‘IFA needs structure to help farmers – not protect staff’
Farming organisations should be organised in a way that helps the farmer in the best possible way – as opposed to protecting its staff in the best possible way, according to former Irish Farmers’ Association (IFA) president Eddie Downey.
Speaking to presenter Claire Mc Cormack on the latest episode of FarmLand, Downey expressed the view that the IFA needs to be radically reformed to be member-based.
Current IFA president Joe Healy was also invited to participate but was unable to attend due to previously-arranged commitments.
The Co. Meath farmer was commenting in relation to a question posed to him at a recent IFA meeting in Co. Waterford last week.
“I was asked by a young farmer whether I thought the IFA needed to be reformed and if I thought there should be changes in it.
Yes, it needs radical reform. It does need to be reformed; it does need to be changed.

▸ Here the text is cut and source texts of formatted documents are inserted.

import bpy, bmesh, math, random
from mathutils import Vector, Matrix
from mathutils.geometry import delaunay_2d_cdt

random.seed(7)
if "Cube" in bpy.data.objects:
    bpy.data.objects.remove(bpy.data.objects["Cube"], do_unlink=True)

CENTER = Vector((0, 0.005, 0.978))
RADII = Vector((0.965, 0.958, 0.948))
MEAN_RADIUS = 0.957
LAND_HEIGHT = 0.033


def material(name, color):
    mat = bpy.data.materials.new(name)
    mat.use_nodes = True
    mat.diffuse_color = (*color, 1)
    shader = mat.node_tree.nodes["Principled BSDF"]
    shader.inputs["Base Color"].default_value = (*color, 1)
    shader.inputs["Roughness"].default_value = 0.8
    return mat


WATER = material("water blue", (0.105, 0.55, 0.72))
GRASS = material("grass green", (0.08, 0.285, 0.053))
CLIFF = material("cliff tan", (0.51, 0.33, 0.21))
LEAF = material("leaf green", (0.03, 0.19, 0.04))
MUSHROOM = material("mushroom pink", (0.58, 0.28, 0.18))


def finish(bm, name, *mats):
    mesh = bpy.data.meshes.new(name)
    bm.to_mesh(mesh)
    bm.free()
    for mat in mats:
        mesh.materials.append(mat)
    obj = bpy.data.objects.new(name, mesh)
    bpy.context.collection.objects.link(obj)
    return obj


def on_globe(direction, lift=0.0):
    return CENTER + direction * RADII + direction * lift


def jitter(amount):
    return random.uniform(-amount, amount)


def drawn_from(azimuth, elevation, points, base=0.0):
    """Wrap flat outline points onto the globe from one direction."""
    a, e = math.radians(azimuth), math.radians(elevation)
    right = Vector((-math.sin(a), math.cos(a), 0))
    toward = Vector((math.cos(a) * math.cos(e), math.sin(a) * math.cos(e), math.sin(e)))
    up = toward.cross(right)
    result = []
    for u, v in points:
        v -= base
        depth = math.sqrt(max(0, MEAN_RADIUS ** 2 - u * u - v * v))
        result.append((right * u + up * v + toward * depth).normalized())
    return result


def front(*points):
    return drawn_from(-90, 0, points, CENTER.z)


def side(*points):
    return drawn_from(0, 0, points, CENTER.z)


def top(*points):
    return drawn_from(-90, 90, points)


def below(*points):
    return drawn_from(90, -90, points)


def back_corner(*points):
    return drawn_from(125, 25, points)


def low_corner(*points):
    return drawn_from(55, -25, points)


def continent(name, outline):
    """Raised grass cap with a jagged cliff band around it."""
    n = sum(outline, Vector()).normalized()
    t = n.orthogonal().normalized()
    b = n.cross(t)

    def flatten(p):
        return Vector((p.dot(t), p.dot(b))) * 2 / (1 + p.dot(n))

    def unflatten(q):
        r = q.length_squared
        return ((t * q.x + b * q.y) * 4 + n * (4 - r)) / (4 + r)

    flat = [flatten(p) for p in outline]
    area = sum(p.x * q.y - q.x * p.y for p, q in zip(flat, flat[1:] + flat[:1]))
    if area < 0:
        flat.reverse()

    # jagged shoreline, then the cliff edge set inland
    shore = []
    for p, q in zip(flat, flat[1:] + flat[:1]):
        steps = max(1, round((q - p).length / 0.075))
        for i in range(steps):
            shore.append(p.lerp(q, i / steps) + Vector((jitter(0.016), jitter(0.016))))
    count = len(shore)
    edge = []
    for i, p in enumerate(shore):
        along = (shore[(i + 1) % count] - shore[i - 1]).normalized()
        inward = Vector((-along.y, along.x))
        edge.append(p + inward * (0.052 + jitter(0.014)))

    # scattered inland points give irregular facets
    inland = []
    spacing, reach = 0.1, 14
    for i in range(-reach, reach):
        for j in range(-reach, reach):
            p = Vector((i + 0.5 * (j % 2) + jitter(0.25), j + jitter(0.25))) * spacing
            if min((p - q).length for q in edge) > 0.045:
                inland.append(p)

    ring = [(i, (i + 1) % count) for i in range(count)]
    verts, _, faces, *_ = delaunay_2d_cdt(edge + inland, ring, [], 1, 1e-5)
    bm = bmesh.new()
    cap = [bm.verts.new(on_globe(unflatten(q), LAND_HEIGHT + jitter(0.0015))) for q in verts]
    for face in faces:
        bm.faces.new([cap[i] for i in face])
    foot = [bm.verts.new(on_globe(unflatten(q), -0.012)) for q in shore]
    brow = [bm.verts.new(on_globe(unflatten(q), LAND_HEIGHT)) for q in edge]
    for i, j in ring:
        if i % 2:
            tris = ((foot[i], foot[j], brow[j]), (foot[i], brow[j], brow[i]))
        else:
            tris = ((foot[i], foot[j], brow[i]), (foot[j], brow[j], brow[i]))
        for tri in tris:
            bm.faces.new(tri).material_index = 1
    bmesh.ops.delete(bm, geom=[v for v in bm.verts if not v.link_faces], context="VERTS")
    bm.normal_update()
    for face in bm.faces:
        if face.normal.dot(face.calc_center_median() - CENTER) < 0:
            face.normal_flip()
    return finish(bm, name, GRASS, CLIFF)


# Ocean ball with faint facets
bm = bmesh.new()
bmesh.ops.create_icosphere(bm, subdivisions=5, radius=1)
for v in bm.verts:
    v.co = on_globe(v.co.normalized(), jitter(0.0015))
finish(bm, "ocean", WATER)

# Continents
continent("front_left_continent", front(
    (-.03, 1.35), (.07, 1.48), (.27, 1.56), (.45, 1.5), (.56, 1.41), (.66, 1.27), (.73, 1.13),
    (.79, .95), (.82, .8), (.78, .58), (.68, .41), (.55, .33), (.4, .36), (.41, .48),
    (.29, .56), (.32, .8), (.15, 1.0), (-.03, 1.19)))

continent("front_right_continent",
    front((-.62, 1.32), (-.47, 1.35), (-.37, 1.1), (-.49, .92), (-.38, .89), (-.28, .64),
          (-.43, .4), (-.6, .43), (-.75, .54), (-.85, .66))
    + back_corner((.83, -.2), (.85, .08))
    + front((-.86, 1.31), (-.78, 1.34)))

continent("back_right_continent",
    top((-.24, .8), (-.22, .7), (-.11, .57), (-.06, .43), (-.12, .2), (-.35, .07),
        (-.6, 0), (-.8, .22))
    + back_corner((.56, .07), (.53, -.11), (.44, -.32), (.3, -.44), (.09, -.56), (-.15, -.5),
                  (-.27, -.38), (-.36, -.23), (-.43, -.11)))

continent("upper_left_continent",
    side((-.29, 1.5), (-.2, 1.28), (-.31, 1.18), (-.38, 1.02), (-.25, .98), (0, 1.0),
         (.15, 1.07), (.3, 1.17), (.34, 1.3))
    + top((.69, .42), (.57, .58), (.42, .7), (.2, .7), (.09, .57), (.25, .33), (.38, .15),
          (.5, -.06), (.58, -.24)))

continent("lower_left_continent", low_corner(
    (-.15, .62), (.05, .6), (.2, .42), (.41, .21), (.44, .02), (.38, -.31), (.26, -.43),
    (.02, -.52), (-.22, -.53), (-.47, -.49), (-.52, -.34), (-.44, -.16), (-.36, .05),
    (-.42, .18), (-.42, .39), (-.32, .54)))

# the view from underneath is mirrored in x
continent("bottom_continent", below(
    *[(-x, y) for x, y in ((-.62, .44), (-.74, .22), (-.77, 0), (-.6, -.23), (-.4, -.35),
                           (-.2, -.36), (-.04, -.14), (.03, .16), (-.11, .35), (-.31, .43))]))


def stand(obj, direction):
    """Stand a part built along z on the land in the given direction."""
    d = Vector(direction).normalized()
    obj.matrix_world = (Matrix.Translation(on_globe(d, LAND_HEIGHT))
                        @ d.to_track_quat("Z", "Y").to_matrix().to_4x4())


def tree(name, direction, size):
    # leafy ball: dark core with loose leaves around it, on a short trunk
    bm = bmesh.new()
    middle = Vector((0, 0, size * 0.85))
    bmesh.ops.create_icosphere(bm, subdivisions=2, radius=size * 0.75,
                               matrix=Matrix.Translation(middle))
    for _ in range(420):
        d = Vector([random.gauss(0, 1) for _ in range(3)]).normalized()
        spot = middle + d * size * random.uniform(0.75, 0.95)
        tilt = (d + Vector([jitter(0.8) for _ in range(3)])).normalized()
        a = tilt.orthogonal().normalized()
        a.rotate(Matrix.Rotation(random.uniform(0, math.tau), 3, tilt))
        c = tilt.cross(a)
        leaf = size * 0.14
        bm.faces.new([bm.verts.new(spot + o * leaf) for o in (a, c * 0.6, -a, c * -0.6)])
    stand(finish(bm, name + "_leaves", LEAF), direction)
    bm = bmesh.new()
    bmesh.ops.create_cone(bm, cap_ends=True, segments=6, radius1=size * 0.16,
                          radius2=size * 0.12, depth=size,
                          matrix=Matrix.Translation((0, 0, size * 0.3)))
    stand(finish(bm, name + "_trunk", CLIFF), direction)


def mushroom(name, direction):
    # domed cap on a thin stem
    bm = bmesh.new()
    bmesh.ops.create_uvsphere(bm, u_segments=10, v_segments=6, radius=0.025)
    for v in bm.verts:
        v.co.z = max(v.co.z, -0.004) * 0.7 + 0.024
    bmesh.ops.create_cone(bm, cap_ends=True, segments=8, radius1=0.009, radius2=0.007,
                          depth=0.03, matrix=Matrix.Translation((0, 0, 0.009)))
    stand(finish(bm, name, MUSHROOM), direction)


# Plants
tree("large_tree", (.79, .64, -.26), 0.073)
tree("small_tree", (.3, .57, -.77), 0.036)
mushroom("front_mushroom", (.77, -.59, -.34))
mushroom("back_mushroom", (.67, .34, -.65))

“We had a review done three years ago, the Con Lucey report, and that was done by people looking backwards to where they saw the organisation had been in the past; we needed a review and it was staff-based.
“We now need a review which is looking forward and it should be member-based.
“I am a member of IFA; we own this organisation, it is our organisation, and it is to represent us,” Downey stressed.
The view of the farmer should be represented and it should be organised in a way that helps the farmer in the best possible way, not that it protects the staff in the best possible way.
In Downey’s comments made in Waterford, the former president said that the association should draw inspiration internationally from farmer groups in other countries.
“When you go around the world and you talk to them; when you look at how they’re structured, a lot of them have add-on businesses which bring in money for the farm organisations and help to fund it – but they also give benefit to the members right down through the system.
“We have that today to some extent in IFA, in that IFA is a purchasing group or a buying group to ESB services; telephone services.”
Downey noted that some people see such moves as a negative and believe that they are just distractions for the IFA – something he refuted.
“That’s not the case; it’s a way in which IFA can become independent and can fund itself independently.
That’s very important that farmers support that because it will leave us independent of the levy system with the factories, which a lot of people like to criticise.
“The reality is the same people criticise the levy as criticise the phones. So you’ve got to find a way to fund an organisation; that’s critically important.”
Downey highlighted that other organisations from abroad used to look to Ireland and the IFA to gain ideas but this is no longer the case – and needs to be reversed.
“Now we need to go back and look at them and see what they have done, and how they have ran their businesses.”
“It’s a research process – go everywhere. Look at the Italians; look at the Germans; look at the Scandinavians; the NFU in Britain, it has a huge insurance company. The Cattleman’s Association in America, it has a huge insurance company.
“All of those contribute to the funding of the organisation and that helps it to be more efficient and helps it to lobby better,” Downey said.